Genesis 42 displays a variety of doublets that reenforce our hypothesis that the Joseph story is in fact a compilation of two once separate Joseph stories. These duplicate renditions of the same narrative details once belonged to each of the two originally separate sources.
If you read the chapter closely you will notice that there are:
—2 mentions of the brothers having come down to Egypt to buy grain (42:1-4 [J] & 42:5 [E])
—2 occurrences of Joseph recognizing his brothers, but the brothers not recognizing him (42:7 [E] & 42:8-9 [J]),
—2 narratives outlining the choice to leave one brother behind as the rest go back to Canaan to fetch Benjamin (42:14-20 [J] & 42:23-25 [E])
—2 times that the brothers open their sacks and find that their silver has been returned to them (42:26-28 [J] & 42:35 [E]).
This last doublet is the only one that actually produces a contradiction in the combined JE text. Besides the difference in the location where this event happens—en route or at home—there is a difference in vocabulary between our two sources as well. Similar to the different word used between the J and P flood narratives for ‘dry ground,’ so too here one source [J] prefers the Hebrew word ’amtahat, ‘bag,’ while the other [E] uses saq, ‘sack.’
And they loaded their grain on their asses and went from there. And one opened his sack to give fodder to his ass at a lodging place, and he saw his silver, and here it was in the mouth of his bag (42:27).
And it was that they were emptying their sacks, and here was each man’s bundle of silver in his sack, and they saw the bundle of silver, they and their father, and they were afraid (42:35).
An excerpt from Stories from the North [E] and the South [J]:
Such differences or variations on the same story were often the result of a story’s flexibility in its oral tradition prior to it being recorded down. Stories and traditions were told and retold from generation to generation and often with slight variations or modifications, and these variations were often shaped by the concerns of the reciter or the community for which they were intended.
The ancient Israelites were no exception. They told stories, retold stories, modified their stories, recited them at festivals, and eventually wrote them down, collected them, and codified them as scripture. The Bible as it has come down to us preserves numerous stories, and many of them are duplicates—that is, a traditional story that was told in one manner at one place and time, and told in a variant manner at another place and time. In the end, these different versions were written down by scribes and thenceforth became unalterable.
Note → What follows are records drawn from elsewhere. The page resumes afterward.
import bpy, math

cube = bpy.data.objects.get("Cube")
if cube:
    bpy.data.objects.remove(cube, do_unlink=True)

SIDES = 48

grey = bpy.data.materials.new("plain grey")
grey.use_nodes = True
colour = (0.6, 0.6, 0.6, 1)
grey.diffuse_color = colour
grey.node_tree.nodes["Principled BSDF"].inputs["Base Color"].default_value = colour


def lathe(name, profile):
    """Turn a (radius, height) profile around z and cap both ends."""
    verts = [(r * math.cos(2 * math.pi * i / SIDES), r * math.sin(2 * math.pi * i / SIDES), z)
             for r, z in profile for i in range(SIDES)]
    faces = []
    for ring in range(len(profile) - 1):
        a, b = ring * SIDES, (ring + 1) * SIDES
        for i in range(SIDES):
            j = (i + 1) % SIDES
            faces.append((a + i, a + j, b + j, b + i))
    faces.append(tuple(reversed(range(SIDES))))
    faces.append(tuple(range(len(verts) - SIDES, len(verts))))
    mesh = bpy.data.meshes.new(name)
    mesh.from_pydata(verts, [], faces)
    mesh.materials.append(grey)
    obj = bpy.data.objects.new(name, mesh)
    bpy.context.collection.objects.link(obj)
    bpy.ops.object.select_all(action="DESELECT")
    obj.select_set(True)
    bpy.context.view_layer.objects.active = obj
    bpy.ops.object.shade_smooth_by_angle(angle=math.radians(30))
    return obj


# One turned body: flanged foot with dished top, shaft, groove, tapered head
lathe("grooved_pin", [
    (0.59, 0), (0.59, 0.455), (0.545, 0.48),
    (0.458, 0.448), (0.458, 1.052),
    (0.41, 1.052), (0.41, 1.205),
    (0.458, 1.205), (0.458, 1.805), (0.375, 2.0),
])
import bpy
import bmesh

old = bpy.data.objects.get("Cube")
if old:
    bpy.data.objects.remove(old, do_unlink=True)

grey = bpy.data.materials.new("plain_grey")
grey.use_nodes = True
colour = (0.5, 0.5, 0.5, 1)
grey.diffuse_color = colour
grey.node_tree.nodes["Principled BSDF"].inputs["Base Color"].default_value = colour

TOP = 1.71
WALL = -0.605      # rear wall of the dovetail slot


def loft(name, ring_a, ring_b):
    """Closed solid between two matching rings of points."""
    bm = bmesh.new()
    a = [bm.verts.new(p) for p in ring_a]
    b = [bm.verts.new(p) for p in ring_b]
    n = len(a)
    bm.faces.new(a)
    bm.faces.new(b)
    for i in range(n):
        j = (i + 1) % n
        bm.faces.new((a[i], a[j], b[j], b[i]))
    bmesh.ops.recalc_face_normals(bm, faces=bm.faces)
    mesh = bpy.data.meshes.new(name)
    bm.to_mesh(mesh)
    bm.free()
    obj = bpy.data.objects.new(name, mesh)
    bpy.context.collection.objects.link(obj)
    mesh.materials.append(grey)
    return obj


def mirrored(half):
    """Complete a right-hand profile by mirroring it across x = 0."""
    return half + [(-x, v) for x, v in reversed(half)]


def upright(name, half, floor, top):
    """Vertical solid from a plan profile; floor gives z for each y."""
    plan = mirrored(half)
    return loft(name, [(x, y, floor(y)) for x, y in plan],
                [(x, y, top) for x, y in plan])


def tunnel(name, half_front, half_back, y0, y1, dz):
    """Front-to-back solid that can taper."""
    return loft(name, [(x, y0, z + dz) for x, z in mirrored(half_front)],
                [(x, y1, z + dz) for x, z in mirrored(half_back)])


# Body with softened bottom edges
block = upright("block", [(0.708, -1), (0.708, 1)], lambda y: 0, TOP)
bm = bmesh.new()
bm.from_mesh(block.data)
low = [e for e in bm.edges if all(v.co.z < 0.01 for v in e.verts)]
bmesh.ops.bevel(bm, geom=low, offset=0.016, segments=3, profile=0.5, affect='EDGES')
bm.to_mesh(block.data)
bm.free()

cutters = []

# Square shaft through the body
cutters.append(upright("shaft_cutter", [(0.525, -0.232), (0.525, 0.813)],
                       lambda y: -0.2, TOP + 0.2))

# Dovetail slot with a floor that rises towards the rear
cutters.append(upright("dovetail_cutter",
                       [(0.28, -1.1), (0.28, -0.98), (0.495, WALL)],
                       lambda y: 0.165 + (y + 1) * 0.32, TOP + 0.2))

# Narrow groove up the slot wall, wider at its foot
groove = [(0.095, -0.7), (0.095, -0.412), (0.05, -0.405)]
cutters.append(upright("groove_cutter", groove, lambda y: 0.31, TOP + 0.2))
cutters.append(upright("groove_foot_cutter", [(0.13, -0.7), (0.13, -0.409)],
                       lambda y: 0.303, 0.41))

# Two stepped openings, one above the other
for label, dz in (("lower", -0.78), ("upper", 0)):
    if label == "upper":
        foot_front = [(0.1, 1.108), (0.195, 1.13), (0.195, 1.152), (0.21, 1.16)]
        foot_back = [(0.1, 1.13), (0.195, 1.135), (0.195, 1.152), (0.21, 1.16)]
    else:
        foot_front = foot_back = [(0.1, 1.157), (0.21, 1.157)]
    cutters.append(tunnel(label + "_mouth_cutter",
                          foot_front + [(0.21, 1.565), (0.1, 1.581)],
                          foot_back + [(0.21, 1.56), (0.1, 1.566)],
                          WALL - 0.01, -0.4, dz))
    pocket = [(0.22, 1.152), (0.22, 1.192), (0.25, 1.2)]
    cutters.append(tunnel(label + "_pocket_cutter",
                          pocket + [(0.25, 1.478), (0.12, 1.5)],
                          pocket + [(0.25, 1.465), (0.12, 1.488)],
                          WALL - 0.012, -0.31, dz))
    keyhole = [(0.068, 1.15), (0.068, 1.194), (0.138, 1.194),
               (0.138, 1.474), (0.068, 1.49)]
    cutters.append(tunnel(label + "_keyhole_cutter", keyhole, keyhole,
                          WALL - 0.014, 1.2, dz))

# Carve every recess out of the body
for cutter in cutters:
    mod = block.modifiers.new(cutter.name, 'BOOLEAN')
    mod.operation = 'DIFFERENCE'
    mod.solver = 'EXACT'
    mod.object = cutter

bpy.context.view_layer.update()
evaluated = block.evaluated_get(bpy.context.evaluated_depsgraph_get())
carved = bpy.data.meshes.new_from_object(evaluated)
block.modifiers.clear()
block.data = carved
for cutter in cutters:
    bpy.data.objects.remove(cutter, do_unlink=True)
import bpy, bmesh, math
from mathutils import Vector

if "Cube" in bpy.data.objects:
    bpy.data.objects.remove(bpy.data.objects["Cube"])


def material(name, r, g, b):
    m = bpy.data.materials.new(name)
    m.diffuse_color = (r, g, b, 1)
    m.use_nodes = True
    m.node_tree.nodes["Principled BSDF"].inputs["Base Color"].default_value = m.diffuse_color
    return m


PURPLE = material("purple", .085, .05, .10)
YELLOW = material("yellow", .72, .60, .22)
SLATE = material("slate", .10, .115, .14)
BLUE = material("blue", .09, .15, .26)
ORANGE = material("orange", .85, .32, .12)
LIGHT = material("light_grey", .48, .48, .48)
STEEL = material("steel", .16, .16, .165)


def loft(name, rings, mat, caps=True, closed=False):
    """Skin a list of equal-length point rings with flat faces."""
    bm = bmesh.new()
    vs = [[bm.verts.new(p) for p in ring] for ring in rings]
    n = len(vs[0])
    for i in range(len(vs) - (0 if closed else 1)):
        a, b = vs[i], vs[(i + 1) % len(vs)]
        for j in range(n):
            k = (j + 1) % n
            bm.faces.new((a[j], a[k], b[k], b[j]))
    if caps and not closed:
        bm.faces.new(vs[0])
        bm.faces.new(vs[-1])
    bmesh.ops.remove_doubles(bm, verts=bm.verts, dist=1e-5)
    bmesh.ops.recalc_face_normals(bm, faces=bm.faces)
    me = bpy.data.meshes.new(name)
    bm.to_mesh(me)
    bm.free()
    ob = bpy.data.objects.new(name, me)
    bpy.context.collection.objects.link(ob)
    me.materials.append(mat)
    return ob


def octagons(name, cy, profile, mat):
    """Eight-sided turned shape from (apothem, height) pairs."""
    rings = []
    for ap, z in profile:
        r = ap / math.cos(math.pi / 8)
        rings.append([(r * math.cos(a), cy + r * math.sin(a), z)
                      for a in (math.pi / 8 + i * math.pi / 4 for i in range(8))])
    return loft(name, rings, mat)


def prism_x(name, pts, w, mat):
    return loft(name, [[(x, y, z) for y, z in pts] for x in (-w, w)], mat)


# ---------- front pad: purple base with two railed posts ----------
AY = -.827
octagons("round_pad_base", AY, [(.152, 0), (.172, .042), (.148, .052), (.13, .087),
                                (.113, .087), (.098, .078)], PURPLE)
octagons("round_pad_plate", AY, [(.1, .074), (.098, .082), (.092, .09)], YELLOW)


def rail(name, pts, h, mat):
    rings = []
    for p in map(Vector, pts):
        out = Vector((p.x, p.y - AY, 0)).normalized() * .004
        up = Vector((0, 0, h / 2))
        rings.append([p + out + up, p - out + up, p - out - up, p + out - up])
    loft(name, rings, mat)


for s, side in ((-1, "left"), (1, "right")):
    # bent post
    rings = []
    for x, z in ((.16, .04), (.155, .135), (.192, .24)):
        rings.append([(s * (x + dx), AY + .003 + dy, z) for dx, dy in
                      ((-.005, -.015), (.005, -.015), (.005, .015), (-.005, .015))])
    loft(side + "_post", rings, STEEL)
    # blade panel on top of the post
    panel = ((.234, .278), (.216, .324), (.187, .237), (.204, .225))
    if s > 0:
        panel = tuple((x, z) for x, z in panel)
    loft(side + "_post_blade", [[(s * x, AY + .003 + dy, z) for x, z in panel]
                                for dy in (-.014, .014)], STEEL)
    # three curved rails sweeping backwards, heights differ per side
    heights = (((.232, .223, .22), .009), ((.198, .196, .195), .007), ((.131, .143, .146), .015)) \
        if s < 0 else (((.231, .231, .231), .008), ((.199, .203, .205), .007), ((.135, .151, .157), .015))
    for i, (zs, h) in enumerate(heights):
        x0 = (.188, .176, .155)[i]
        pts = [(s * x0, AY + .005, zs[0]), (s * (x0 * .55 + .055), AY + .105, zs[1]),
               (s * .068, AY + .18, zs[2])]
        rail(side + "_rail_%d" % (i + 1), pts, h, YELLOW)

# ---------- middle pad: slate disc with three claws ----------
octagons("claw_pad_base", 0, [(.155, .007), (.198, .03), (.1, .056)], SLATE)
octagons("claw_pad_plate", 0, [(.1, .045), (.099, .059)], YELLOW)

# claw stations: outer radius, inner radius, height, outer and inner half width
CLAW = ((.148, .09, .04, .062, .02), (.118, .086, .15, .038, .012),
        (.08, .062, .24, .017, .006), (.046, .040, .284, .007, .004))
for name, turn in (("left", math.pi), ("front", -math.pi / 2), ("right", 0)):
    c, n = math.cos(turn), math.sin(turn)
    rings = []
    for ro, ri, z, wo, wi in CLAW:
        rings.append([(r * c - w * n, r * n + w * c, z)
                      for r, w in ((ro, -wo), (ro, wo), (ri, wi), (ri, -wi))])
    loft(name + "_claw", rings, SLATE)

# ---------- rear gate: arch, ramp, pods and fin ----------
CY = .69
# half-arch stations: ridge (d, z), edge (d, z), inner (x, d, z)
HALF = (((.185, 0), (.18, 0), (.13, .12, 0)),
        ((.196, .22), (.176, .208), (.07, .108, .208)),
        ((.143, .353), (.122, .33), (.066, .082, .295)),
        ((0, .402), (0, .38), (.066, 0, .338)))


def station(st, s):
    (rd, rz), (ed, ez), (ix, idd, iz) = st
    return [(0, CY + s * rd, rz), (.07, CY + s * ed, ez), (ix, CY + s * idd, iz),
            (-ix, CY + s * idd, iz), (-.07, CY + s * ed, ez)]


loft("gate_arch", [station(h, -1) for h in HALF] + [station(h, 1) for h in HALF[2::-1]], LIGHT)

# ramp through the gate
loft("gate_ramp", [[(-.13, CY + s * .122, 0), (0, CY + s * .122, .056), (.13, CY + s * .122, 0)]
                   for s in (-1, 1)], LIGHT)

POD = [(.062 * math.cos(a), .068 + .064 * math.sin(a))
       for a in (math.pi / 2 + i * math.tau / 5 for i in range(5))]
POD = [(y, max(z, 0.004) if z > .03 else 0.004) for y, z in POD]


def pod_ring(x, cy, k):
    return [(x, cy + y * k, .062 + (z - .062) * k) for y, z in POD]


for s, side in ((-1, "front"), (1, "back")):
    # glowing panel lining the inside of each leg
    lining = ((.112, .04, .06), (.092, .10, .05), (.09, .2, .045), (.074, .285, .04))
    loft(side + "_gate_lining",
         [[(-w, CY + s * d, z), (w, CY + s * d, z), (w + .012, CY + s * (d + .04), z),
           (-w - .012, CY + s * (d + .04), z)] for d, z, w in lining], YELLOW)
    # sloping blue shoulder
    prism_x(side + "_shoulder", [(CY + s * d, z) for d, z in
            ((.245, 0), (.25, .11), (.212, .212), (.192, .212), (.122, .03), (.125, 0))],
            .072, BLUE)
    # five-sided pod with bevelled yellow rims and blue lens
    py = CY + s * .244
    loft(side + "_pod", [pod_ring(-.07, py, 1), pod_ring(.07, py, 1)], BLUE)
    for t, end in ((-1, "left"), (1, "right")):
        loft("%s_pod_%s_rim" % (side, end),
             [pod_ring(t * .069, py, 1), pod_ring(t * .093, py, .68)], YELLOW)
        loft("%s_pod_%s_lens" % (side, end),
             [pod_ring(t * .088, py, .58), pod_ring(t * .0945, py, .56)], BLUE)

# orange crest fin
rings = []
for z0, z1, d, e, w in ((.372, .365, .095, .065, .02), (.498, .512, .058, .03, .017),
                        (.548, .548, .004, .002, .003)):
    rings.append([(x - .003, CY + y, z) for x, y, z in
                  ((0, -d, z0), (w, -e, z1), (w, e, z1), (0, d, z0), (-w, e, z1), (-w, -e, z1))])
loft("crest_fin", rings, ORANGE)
Later, editors who collected Israel’s various stories preserved both versions of the story, even when, as we shall see, they contradicted one another, or a later story was written to replace an earlier version! … read more